• A young, free-floating world sits alone in space in this illustration. The object, called WISEA J114724.10?204021.3, is thought to be an exceptionally low-mass "brown dwarf," which is a star that lacked enough mass to burn nuclear fuel and glow like a star.
    Credit: NASA/JPL-Caltech

JPL News: Lone Planetary-Mass Object Found in Family of Stars

In 2011, astronomers announced that our galaxy is likely teeming with free-floating planets. In fact, these lonely worlds, which sit quietly in the darkness of space without any companion planets or even a host sun, might outnumber stars in our Milky Way galaxy. The surprising discovery begged the question: Where did these objects come from? Are they planets that were ejected from solar systems, or are they actually light-weight stars called brown dwarfs that formed alone in space like stars?

A new study using data from NASA's Wide-field Infrared Survey Explorer (WISE) and the Two Micron All Sky Survey (2MASS) provides new clues in this mystery of galactic proportions.
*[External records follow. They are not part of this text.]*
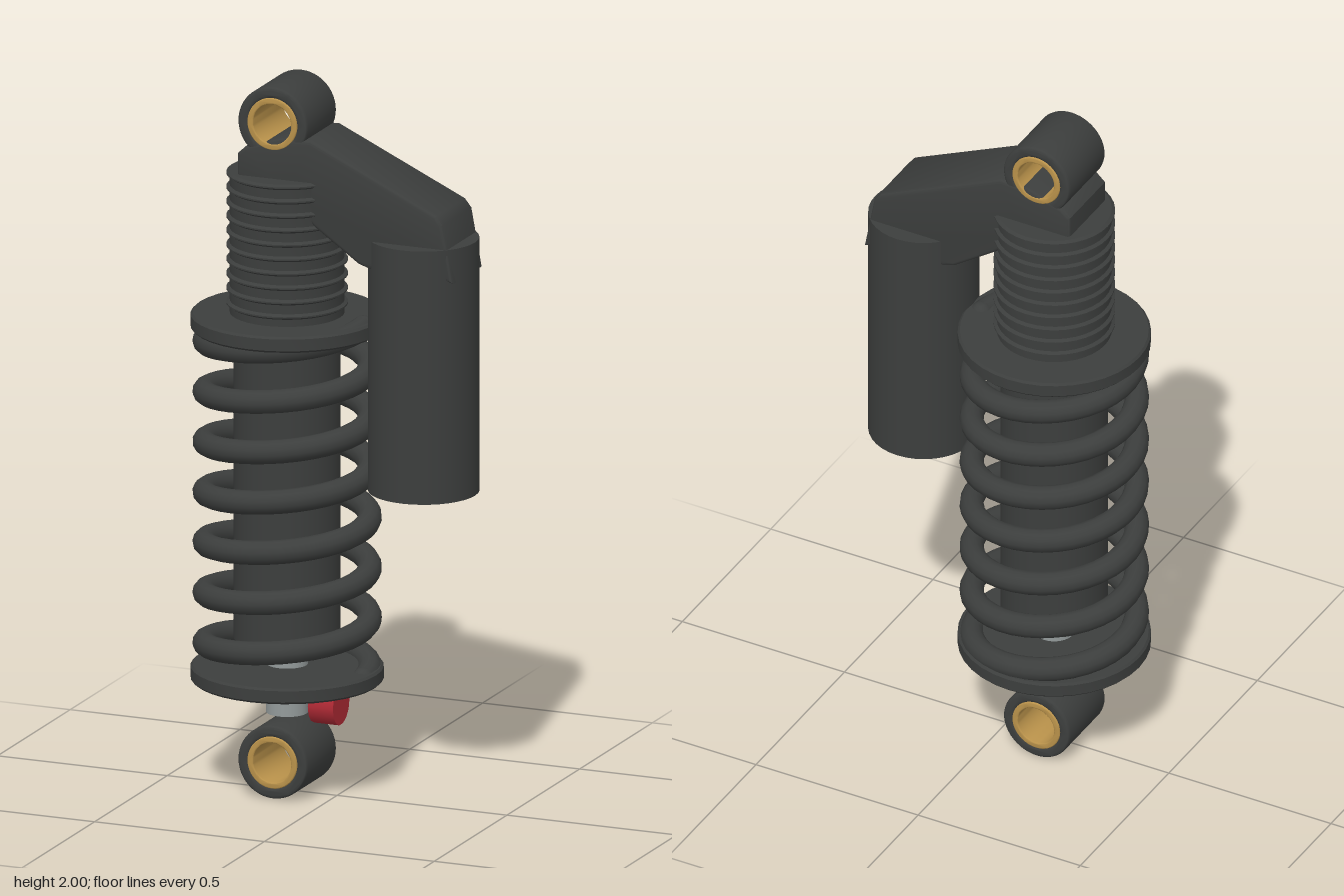
import * as THREE from 'three';
import { toCreasedNormals } from 'three/addons/utils/BufferGeometryUtils.js';

const AXIS = -0.147; // x of the damper axis
const mat = (color, side = THREE.FrontSide) => new THREE.MeshStandardMaterial({ color, side });
const dark = mat(0x3c3e3d);
const steel = mat(0x939a9a);
const gold = mat(0xb8914a);
const red = mat(0xb02a35);

// Helical path: rises while turning from left to right across the front
class Helix extends THREE.Curve {
  constructor(radius, y0, y1, turns) {
    super();
    Object.assign(this, { radius, y0, y1, turns });
  }
  getPoint(t, target = new THREE.Vector3()) {
    const a = -t * this.turns * Math.PI * 2;
    return target.set(this.radius * Math.cos(a), this.y0 + (this.y1 - this.y0) * t, this.radius * Math.sin(a));
  }
}

// Profile extruded along z, centred on z = 0, with rounded rims
function slab(shape, halfDepth, bevel, curveSegments = 24) {
  const geo = new THREE.ExtrudeGeometry(shape, {
    depth: 2 * (halfDepth - bevel), bevelEnabled: bevel > 0, bevelThickness: bevel,
    bevelSize: bevel, bevelOffset: -bevel, bevelSegments: 3, curveSegments,
  });
  geo.translate(0, 0, -(halfDepth - bevel));
  return toCreasedNormals(geo, 0.6);
}

function ring(outer, inner) {
  const shape = new THREE.Shape().absarc(0, 0, outer, 0, Math.PI * 2);
  shape.holes.push(new THREE.Path().absarc(0, 0, inner, 0, Math.PI * 2, true));
  return shape;
}

export function createModel() {
  const model = new THREE.Group();
  model.name = 'shockAbsorber';

  const add = (name, geo, material, x = AXIS, y = 0) => {
    const mesh = new THREE.Mesh(geo, material);
    mesh.name = name;
    mesh.position.set(x, y, 0);
    model.add(mesh);
    return mesh;
  };
  const cylinder = (name, r, y0, y1, material, x = AXIS, sides = 36) =>
    add(name, new THREE.CylinderGeometry(r, r, y1 - y0, sides), material, x, (y0 + y1) / 2);
  // Disc with softened rims
  const disc = (name, r, y0, y1) => {
    const b = 0.006;
    const pts = [[0, y0], [r - b, y0], [r, y0 + b], [r, y1 - b], [r - b, y1], [0, y1]];
    const geo = new THREE.LatheGeometry(pts.map(p => new THREE.Vector2(...p)), 36);
    add(name, toCreasedNormals(geo, 0.5), dark);
  };

  // Mounting eyes with bushings
  for (const [name, y] of [['upper', 1.898], ['lower', 0.102]]) {
    add(name + 'Eye', slab(ring(0.102, 0.071), 0.103, 0.008), dark, AXIS, y);
    add(name + 'Bushing', slab(ring(0.073, 0.056), 0.105, 0.003), gold, AXIS, y);
  }

  // Damper body and shaft
  cylinder('damperBody', 0.145, 0.43, 1.36, dark);
  cylinder('shaft', 0.057, 0.22, 0.5, steel);

  // Threaded collar
  const y0 = 1.34, y1 = 1.745, ridges = 10, pitch = (y1 - y0) / ridges;
  const thread = [new THREE.Vector2(0, y0)];
  for (let i = 0; i < ridges; i++) {
    const y = y0 + i * pitch;
    for (const [r, f] of [[0.156, 0], [0.156, 0.62], [0.165, 0.76], [0.165, 0.86], [0.156, 1]]) {
      thread.push(new THREE.Vector2(r, y + f * pitch));
    }
  }
  thread.push(new THREE.Vector2(0, y1));
  add('threadedCollar', toCreasedNormals(new THREE.LatheGeometry(thread, 36), 0.5), dark);

  // Spring seats
  disc('upperSpringSeat', 0.262, 1.3, 1.345);
  disc('lowerSpringSeat', 0.262, 0.312, 0.356);

  // Coil spring with rounded ends
  const helix = new Helix(0.224, 0.335, 1.325, 7);
  add('spring', new THREE.TubeGeometry(helix, 252, 0.033, 12), dark);
  for (const t of [0, 1]) {
    const p = helix.getPoint(t);
    const end = add('springEnd', new THREE.SphereGeometry(0.033, 12, 8), dark, AXIS + p.x, p.y);
    end.position.z = p.z;
  }

  // Bridge from the upper eye to the reservoir
  const profile = [
    [-0.25, 1.73], [-0.25, 1.805], [-0.225, 1.828], [-0.12, 1.86], [-0.035, 1.862],
    [0.335, 1.692], [0.354, 1.668], [0.384, 1.505], [0.34, 1.52], [0.14, 1.52],
    [0.105, 1.532], [-0.025, 1.622], [-0.11, 1.7],
  ];
  const bridge = new THREE.Shape(profile.map(p => new THREE.Vector2(...p)));
  add('bridge', slab(bridge, 0.104, 0.01), dark, 0);

  // Reservoir
  cylinder('reservoir', 0.151, 0.888, 1.6, dark, 0.255);

  // Rebound adjuster knob
  const knob = cylinder('adjusterKnob', 0.057, 0.22, 0.294, red, -0.025, 14);
  knob.rotation.z = Math.PI / 2;

  return model;
}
Scientists have identified a free-floating, planetary-mass object within a young star family. It is estimated to be between roughly five to 10 times the mass of Jupiter.

"We are at the beginning of what will become a hot field - trying to determine the nature of the free-floating population and how many are planets versus brown dwarfs," said co-author Davy Kirkpatrick of NASA's Infrared Processing and Analysis Center, or IPAC, at the California Institute of Technology in Pasadena.

Read the full story from JPL News